Europe has less than 10 years left to burn gas, study says

EU poised to publish list of 55 new major gas projects considered for public funding

 

Europe needs to “urgently get off gas”, if it is to reduce greenhouse gas emissions which contribute to global warming – and to comply with internationally agreed reductions, according to new research.

The study by Tyndall Centre for Climate Change Research and Teesside University in the UK, shows EU countries can afford just nine more years of burning gas and other fossil fuels at the current rate before they will have exhausted their share of the earth’s remaining carbon budget which was designed to ensure a maximum global temperature rise of 2 degrees this century.

Even with a managed phase-out, fossil fuels including natural gas, “can have no substantial role beyond 2035 in an EU energy system compatible with a 2 degree limit on global temperature increases”, the authors note – the research was commissioned by Friends of the Earth Europe.

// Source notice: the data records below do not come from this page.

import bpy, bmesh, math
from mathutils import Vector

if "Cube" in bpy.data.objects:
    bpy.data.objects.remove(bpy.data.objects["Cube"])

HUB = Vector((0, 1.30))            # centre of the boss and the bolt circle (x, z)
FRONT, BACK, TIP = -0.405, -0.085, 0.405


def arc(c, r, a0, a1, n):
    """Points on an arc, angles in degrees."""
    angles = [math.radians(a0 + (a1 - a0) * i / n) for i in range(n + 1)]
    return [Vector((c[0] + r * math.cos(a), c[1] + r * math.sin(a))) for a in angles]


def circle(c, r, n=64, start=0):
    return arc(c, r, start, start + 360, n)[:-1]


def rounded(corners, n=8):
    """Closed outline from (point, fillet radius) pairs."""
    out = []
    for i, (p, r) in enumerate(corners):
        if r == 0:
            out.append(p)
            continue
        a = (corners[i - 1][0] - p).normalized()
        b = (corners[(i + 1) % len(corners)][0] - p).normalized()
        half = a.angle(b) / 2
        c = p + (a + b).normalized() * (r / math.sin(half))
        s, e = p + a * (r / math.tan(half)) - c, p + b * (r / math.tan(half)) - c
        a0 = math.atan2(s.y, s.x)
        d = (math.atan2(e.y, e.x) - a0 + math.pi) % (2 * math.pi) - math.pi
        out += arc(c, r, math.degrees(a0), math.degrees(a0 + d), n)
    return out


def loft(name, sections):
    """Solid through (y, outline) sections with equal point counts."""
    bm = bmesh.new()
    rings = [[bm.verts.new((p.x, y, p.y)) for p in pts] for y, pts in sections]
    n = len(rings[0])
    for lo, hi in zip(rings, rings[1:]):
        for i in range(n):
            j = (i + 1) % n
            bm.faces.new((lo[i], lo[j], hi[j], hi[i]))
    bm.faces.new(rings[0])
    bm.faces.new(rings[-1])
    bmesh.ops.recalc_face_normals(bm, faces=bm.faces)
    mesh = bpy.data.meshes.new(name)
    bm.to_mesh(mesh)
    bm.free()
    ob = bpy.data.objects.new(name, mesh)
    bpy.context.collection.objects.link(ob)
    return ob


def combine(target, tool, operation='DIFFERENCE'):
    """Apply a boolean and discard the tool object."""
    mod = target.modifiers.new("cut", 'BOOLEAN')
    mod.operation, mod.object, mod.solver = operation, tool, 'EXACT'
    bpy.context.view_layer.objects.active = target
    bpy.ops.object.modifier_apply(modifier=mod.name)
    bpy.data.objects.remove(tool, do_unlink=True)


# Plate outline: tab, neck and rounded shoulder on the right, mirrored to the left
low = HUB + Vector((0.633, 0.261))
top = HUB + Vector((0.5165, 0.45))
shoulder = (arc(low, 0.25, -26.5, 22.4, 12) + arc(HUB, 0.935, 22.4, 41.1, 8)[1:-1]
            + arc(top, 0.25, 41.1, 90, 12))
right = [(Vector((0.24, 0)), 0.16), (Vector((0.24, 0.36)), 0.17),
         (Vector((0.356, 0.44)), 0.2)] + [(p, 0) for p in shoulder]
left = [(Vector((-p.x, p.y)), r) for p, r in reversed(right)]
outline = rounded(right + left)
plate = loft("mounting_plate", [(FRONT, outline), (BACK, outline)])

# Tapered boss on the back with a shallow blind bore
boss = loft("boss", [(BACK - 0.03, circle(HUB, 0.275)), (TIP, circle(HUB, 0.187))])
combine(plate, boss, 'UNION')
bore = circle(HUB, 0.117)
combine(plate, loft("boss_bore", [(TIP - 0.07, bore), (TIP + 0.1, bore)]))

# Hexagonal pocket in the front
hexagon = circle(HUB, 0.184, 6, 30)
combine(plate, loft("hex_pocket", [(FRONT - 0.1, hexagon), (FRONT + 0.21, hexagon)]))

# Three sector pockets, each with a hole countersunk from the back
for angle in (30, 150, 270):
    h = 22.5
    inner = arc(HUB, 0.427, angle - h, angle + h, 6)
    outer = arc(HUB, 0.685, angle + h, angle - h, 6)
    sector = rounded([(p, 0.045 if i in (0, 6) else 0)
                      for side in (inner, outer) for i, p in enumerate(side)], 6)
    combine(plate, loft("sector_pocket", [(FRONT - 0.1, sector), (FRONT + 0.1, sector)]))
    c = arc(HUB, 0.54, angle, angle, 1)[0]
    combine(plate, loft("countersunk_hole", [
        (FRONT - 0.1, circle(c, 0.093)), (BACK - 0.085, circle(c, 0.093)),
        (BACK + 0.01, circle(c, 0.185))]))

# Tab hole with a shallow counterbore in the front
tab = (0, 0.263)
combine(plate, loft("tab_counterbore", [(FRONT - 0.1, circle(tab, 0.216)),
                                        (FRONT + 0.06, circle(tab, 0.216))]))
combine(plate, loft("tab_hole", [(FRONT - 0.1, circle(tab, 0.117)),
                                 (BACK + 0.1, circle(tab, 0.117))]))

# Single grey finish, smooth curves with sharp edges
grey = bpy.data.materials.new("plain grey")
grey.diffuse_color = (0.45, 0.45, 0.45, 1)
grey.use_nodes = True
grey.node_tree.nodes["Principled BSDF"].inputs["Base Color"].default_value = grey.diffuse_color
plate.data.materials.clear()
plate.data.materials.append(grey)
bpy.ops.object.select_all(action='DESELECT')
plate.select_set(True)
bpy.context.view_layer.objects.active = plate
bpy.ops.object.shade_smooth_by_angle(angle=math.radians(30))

“The findings are a stark reminder of the urgency with which Europe, as a region historically responsible for climate change, needs to shift to an energy system free from fossil fuels,” said Friends of the Earth. The study has prompted a call for Ireland to stop investment in infrastructure for processing gas from fossil fuel sources.

Under the terms of the Paris climate agreement, the EU committed to limit global warming to well below 2 degrees and to “pursue efforts to limit the temperature increase to 1.5 degrees”. For 1.5 degrees, gas and other fossil fuels would need to be phased-out even faster, it concludes.

The research was published to coincide with the latest round of the UN climate talks – known as COP23 – being attended by representatives from 200 signatory countries, which is taking place in Bonn, Germany, to agree how best to implement the accord, and review the implications of the US withdrawal from the agreement.

Methane emissions

Because of the high levels of both CO2 and methane emissions throughout the gas lifecycle, the authors conclude, “there is categorically no role for bringing additional fossil fuel reserves, including gas, into production”, and that, “an urgent programme to phase out existing natural gas and other fossil fuel use across the EU is an imperative’’.

This warning comes as the EU is poised to publish a list of 55 new major gas projects it is considering for public funding. In the past three years, the EU has granted more than €1 billion in public finance to gas projects.

FoE Europe director Jagoda Munic said Europe’s infatuation with gas was incompatible with serious action on climate change. “The oil and gas industry is going all out to paint gas as green and keep us hooked on fossil fuels, but the truth is there is absolutely no room for gas in the transition we need to a clean energy future. Europe needs to urgently get off all fossil fuels, realise the full potential of energy savings, and go for a 100 per cent renewable system in the hands of people,” he added.

What this report means for Ireland is that “we have less than 20 years to replace gas as fuel for electricity, if we are serious about playing out part in achieving the goals of the Paris Agreement,” said FoE Ireland director Oisín Coghlan.

For starters, that meant there was no point in investing in new gas infrastructure, he said. “And having banned fracking in Ireland it would be particularly absurd to start importing fracked gas from the US. The Government simply has to scrap plans for LNG terminals in Cork and Kerry.”

FoE was not saying we should be shutting down Corrib Gas, Mr Coghlan said “but building these terminals makes no sense”.

He added: “It’s almost 20 years since the Government was first advised to get off peat-burning for electricity. Nothing happened, so the Citizens Assembly just set a five-year deadline. Now we have 20 years to get off gas. We need to start the transition now.”